> **Task to complete**: Where the string "Vector" occurs in a line of the data below, that line should be copied.

> **Excerpted records**:
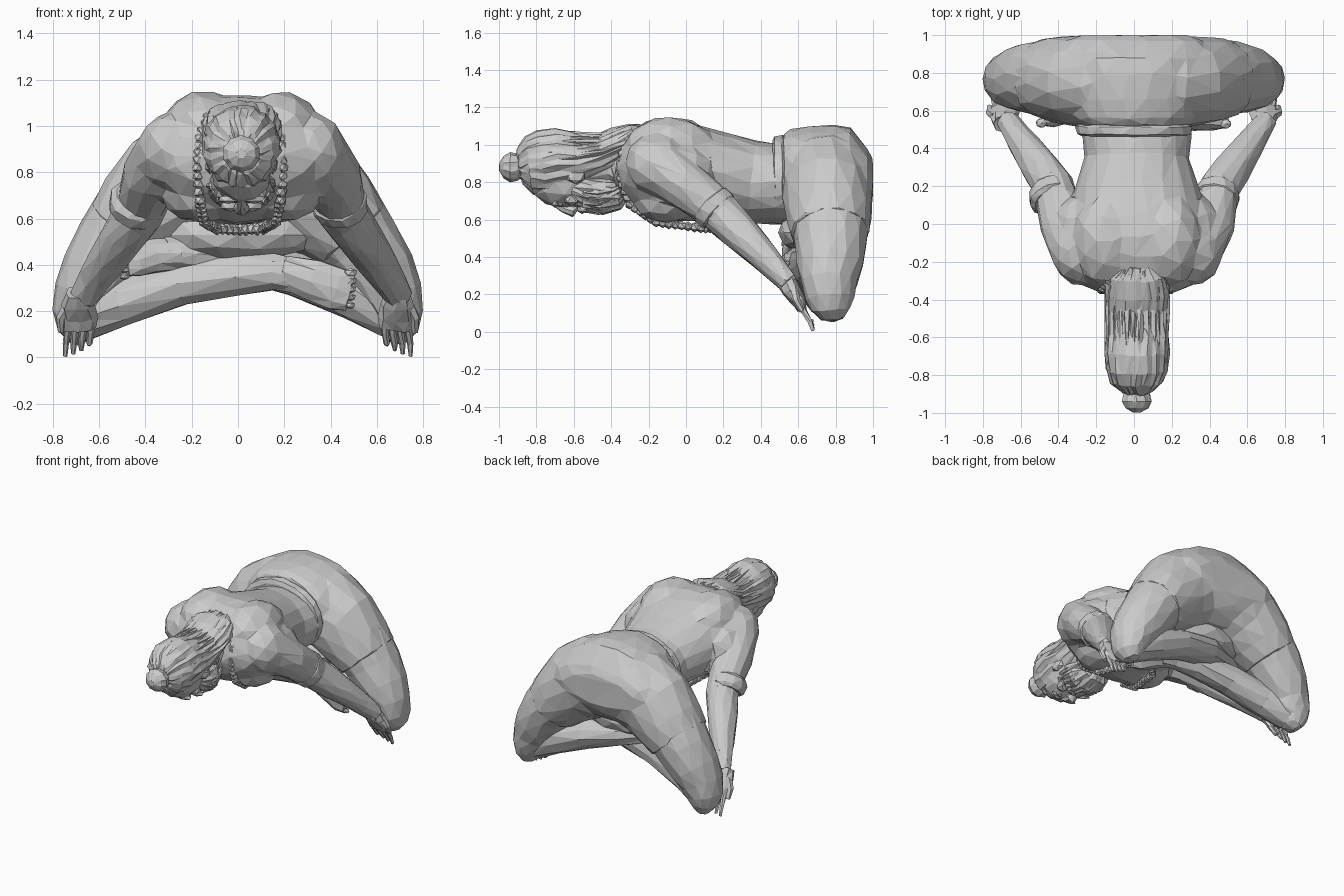
import bpy, bmesh, math, random
from mathutils import Vector, Matrix

random.seed(4)
X, Y = Vector((1, 0, 0)), Vector((0, 1, 0))


def finish(name, bm):
    bmesh.ops.recalc_face_normals(bm, faces=bm.faces)
    me = bpy.data.meshes.new(name)
    bm.to_mesh(me)
    bm.free()
    ob = bpy.data.objects.new(name, me)
    bpy.context.collection.objects.link(ob)
    return ob


def loft(name, secs, ref=Y, n=12, s=1, ridge=0.0, jit=0.004):
    """Faceted tube; each section is (x, y, z, radius along ref, other radius)."""
    bm = bmesh.new()
    cs = [Vector((a[0] * s, a[1], a[2])) for a in secs]
    rings = []
    for i, a in enumerate(secs):
        t = (cs[min(i + 1, len(cs) - 1)] - cs[max(i - 1, 0)]).normalized()
        u = (ref - t * ref.dot(t)).normalized()
        v = t.cross(u)
        ring = []
        for k in range(n):
            w = 2 * math.pi * (k + 0.25 * (i % 2)) / n
            r = 1 + (ridge if k % 2 else -ridge)
            p = cs[i] + (u * a[3] * math.cos(w) + v * a[4] * math.sin(w)) * r
            ring.append(bm.verts.new(p + Vector([random.uniform(-jit, jit) for _ in range(3)])))
        rings.append(ring)
    for p, q in zip(rings, rings[1:]):
        for k in range(n):
            bm.faces.new((p[k], p[(k + 1) % n], q[(k + 1) % n], q[k]))
    bm.faces.new(rings[0])
    bm.faces.new(rings[-1])
    bmesh.ops.triangulate(bm, faces=bm.faces)
    return finish(name, bm)


def blob(name, c, r, sub=2, rot=(0, 0, 0), jit=0.0):
    bm = bmesh.new()
    bmesh.ops.create_icosphere(bm, subdivisions=sub, radius=1)
    for v in bm.verts:
        v.co *= 1 + random.uniform(-jit, jit)
    m = Matrix.Translation(c)
    for a, ax in zip(rot, "XYZ"):
        m = m @ Matrix.Rotation(a, 4, ax)
    bm.transform(m @ Matrix.Diagonal((*r, 1)))
    return finish(name, bm)


def fuse(name, parts, faces, smooth=6):
    """Melt overlapping parts into one coarse faceted skin."""
    bm = bmesh.new()
    for o in parts:
        bm.from_mesh(o.data)
        bpy.data.objects.remove(o)
    ob = finish(name, bm)
    m = ob.modifiers.new("skin", "REMESH")
    m.mode, m.voxel_size = "VOXEL", 0.016
    m = ob.modifiers.new("soften", "SMOOTH")
    m.factor, m.iterations = 0.5, smooth
    dg = bpy.context.evaluated_depsgraph_get()
    count = len(ob.evaluated_get(dg).data.polygons) * 2
    m = ob.modifiers.new("facets", "DECIMATE")
    m.ratio = faces / count
    dg.update()
    me = bpy.data.meshes.new_from_object(ob.evaluated_get(dg))
    ob.modifiers.clear()
    ob.data = me
    for p in me.polygons:
        p.use_smooth = False
    return ob


# Torso lying forward: waist to neck
body = [loft("torso", [(0, .60, .80, .29, .22), (0, .48, .79, .29, .215), (0, .35, .80, .275, .225),
                       (0, .18, .83, .33, .24), (0, .03, .85, .375, .265), (0, -.10, .86, .40, .28),
                       (0, -.22, .88, .38, .25), (0, -.31, .90, .32, .19), (0, -.365, .91, .18, .12)], X, 18),
        loft("neck", [(.0, -.28, .91, .14, .14), (.0, -.42, .89, .11, .11), (.0, -.55, .87, .11, .11)], X)]
# Pelvis and waistband
shorts = [loft("pelvis", [(0, .52, .83, .29, .23), (0, .56, .83, .33, .255), (0, .66, .83, .37, .275),
                          (0, .78, .83, .39, .28), (0, .86, .82, .40, .275), (0, .92, .81, .38, .235),
                          (0, .965, .80, .34, .18), (0, .99, .79, .28, .12), (0, 1.0, .79, .2, .08)][:5]
               + [(0, .92, .82, .39, .22), (0, .97, .82, .36, .16), (0, 1.0, .82, .28, .10)], X, 18)]
loft("waistband", [(0, .465, .81, .28, .21), (0, .475, .81, .305, .235), (0, .515, .81, .31, .24),
                   (0, .54, .81, .28, .22)], X, 20)
blob("lap_cloth", (0, .66, .53), (.34, .17, .12), jit=.03)

for s, side in ((1, "left"), (-1, "right")):
    # Back, chest, shoulder and arm
    body += [blob("back_muscle", (.17 * s, -.09, .98), (.18, .25, .175), rot=(0, .25 * s, 0), jit=.02),
             blob("chest_muscle", (.17 * s, -.10, .69), (.17, .18, .11), jit=.02),
             blob("shoulder", (.30 * s, -.15, .89), (.155, .18, .17), rot=(-.5, 0, 0), jit=.02),
             blob("side_muscle", (.32 * s, -.03, .83), (.12, .18, .17)),
             loft("arm", [(.28, -.22, .93, .12, .12), (.33, -.12, .87, .135, .14), (.39, 0, .78, .13, .13),
                          (.42, .12, .69, .118, .115), (.44, .20, .62, .112, .108), (.50, .28, .54, .105, .10),
                          (.575, .39, .43, .085, .09), (.645, .49, .325, .065, .072),
                          (.69, .555, .25, .055, .062)], Y, 12, s)]
    loft(side + "_armlet", [(.43, .115, .695, .10, .10), (.435, .13, .68, .124, .12), (.445, .17, .645, .122, .118),
                            (.45, .185, .63, .10, .10)], Y, 12, s)
    # Hand and fingers
    loft(side + "_palm", [(.69, .53, .28, .05, .055), (.69, .56, .23, .05, .075), (.685, .60, .17, .04, .08),
                          (.68, .62, .12, .025, .07)], Y, 8, s)
    for k in range(4):
        x, tip = .63 + .034 * k, (.05, .025, .01, .0)[k]
        loft(f"{side}_finger_{k + 1}", [(x, .60, .17, .018, .018), (x + .005, .63, .11, .016, .016),
                                        (x + .012, .66, .06, .014, .014), (x + .014, .68, tip + .006, .009, .009)],
             X, 6, s, jit=.001)
    loft(side + "_thumb", [(.73, .57, .23, .03, .03), (.765, .59, .17, .022, .022), (.765, .62, .11, .014, .014)],
         Y, 6, s, jit=.001)
    # Thigh with rounded knee, and shorts leg
    loft(side + "_thigh", [(.42, .77, .62, .21, .205), (.53, .775, .48, .192, .182), (.61, .77, .36, .175, .162),
                           (.66, .765, .265, .15, .142), (.685, .77, .18, .128, .118), (.69, .775, .12, .105, .09),
                           (.68, .78, .075, .065, .05), (.675, .78, .062, .02, .02)], Y, 12, s)
    shorts.append(loft("shorts_leg", [(.02, .75, .82, .24, .25), (.18, .75, .79, .248, .278), (.30, .755, .72, .24, .265),
                                      (.41, .765, .615, .228, .23), (.49, .77, .525, .21, .20)], Y, 14, s))
    # Crossed shin and foot; one lies in front of the other
    if s < 0:
        shin = [(.67, .75, .17, .10, .10), (.50, .70, .24, .105, .105), (.25, .655, .32, .10, .10),
                (0, .62, .36, .09, .09), (-.16, .59, .37, .075, .08), (-.27, .575, .35, .065, .075)]
        foot = [(-.20, .58, .37, .065, .075), (-.33, .555, .335, .06, .095), (-.43, .54, .295, .045, .095),
                (-.485, .535, .28, .03, .08)]
        toes = [(-.485, .53, .365 - .035 * k) for k in range(5)]
    else:
        shin = [(.67, .76, .17, .10, .10), (.50, .76, .27, .115, .11), (.25, .745, .36, .12, .10),
                (0, .71, .42, .11, .09), (-.20, .64, .45, .08, .08), (-.32, .60, .45, .065, .07)]
        foot = [(-.26, .61, .45, .065, .07), (-.36, .58, .44, .05, .075), (-.44, .55, .42, .04, .075),
                (-.48, .54, .41, .025, .06)]
        toes = [(-.49, .535, .47 - .03 * k) for k in range(5)]
    loft(side + "_shin", shin, Y, 10, s)
    loft(side + "_foot", foot, Y, 10, s)
    for k, (x, y, z) in enumerate(toes):
        r = .028 - .002 * k
        blob(f"{side}_toe_{k + 1}", (x * s, y, z), (r * 1.2, r, r * .8), 1)
    # Ear, brow, eye, cheek and moustache
    c = .015
    blob(side + "_ear", (c + .135 * s, -.59, .83), (.025, .055, .04), 1)
    blob(side + "_brow", (c + .055 * s, -.70, .685), (.05, .018, .022), 1, (0, 0, .2 * s))
    blob(side + "_eye", (c + .052 * s, -.672, .683), (.026, .016, .016), 1)
    blob(side + "_cheek", (c + .07 * s, -.61, .71), (.045, .05, .04), 1)
    blob(side + "_moustache", (c + .045 * s, -.555, .655), (.055, .022, .025), 1, (0, 0, .4 * s))

fuse("upper_body", body, 900).location.x = .015
fuse("shorts", shorts, 380, 4)

# Head: face, combed-back hair, bun
c = .015
blob("face", (c, -.65, .815), (.135, .20, .155))
loft("hair", [(c, -.22, 1.08, .07, .03), (c, -.27, 1.05, .15, .07), (c, -.36, .995, .165, .10),
              (c, -.47, .94, .158, .11), (c, -.58, .92, .165, .145), (c, -.68, .915, .168, .175),
              (c, -.77, .90, .162, .18), (c, -.84, .89, .135, .155), (c, -.885, .885, .085, .10),
              (c, -.90, .88, .04, .04)], X, 36, ridge=.025, jit=.006)
loft("hair_tie", [(c, -.87, .88, .06, .06), (c, -.885, .88, .07, .07), (c, -.905, .88, .05, .05)], X, 12)
loft("hair_bun", [(c, -.87, .88, .045, .045), (c, -.90, .88, .07, .07), (c, -.94, .88, .08, .078),
                  (c, -.975, .88, .06, .058), (c, -.998, .88, .02, .02)], X, 20, ridge=.03, jit=.001)
loft("nose", [(c, -.70, .69, .018, .02), (c, -.65, .665, .022, .03), (c, -.605, .645, .035, .032),
              (c, -.585, .665, .02, .015)], X, 8, jit=.001)
loft("mouth", [(c - .04, -.535, .66, .01, .01), (c, -.535, .65, .016, .016), (c + .04, -.535, .66, .01, .01)], Y, 6)
# Beard with loose locks
loft("beard", [(c, -.60, .77, .12, .09), (c, -.52, .745, .14, .10), (c, -.44, .735, .135, .108),
               (c, -.37, .74, .11, .09), (c, -.33, .76, .06, .05)], X, 28, ridge=.035, jit=.006)
for k in range(22):
    w = math.pi * (k + .5) / 22
    x, z = .135 * math.cos(w), .745 - .105 * math.sin(w)
    loft(f"beard_lock_{k + 1}", [(c + x * .95, -.55, z + .01, .01, .01), (c + x, -.47, z, .018, .016),
                                 (c + x * .85, -.39, z + .02, .013, .013), (c + x * .7, -.335, z + .05, .004, .004)],
         X, 5, jit=.006)
# Hair locks along the back of the head
for k in range(14):
    w = math.pi * (k + .5) / 14
    x, z = math.cos(w), math.sin(w)
    loft(f"hair_lock_{k + 1}", [(c + .150 * x, -.74, .90 + .168 * z, .012, .012), (c + .155 * x, -.60, .915 + .142 * z, .016, .014),
                                (c + .155 * x, -.44, .945 + .105 * z, .016, .014), (c + .155 * x, -.33, 1.0 + .085 * z, .016, .014),
                                (c + .12 * x, -.25, 1.05 + .05 * z, .005, .005)], X, 5, jit=.007)

# Bead necklace hanging from the neck to the chest
half = [Vector(p) for p in ((0, -.27, 1.0), (.14, -.30, 1.04), (.175, -.34, .95), (.185, -.35, .82),
                            (.175, -.30, .68), (.155, -.16, .585), (.10, .08, .555), (0, .18, .55))]
path = half + [Vector((-p.x, p.y, p.z)) for p in half[-2:0:-1]]
path = path + [path[0]]
bead = 0
for p, q in zip(path, path[1:]):
    count = max(2, round((q - p).length / .037))
    for k in range(count):
        bead += 1
        pos = p.lerp(q, k / count)
        blob(f"bead_{bead}", (pos.x + .01, pos.y, pos.z), (.026, .026, .026), 1, jit=.12)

> **Result**:
from mathutils import Vector, Matrix
X, Y = Vector((1, 0, 0)), Vector((0, 1, 0))
    cs = [Vector((a[0] * s, a[1], a[2])) for a in secs]
            ring.append(bm.verts.new(p + Vector([random.uniform(-jit, jit) for _ in range(3)])))
half = [Vector(p) for p in ((0, -.27, 1.0), (.14, -.30, 1.04), (.175, -.34, .95), (.185, -.35, .82),
path = half + [Vector((-p.x, p.y, p.z)) for p in half[-2:0:-1]]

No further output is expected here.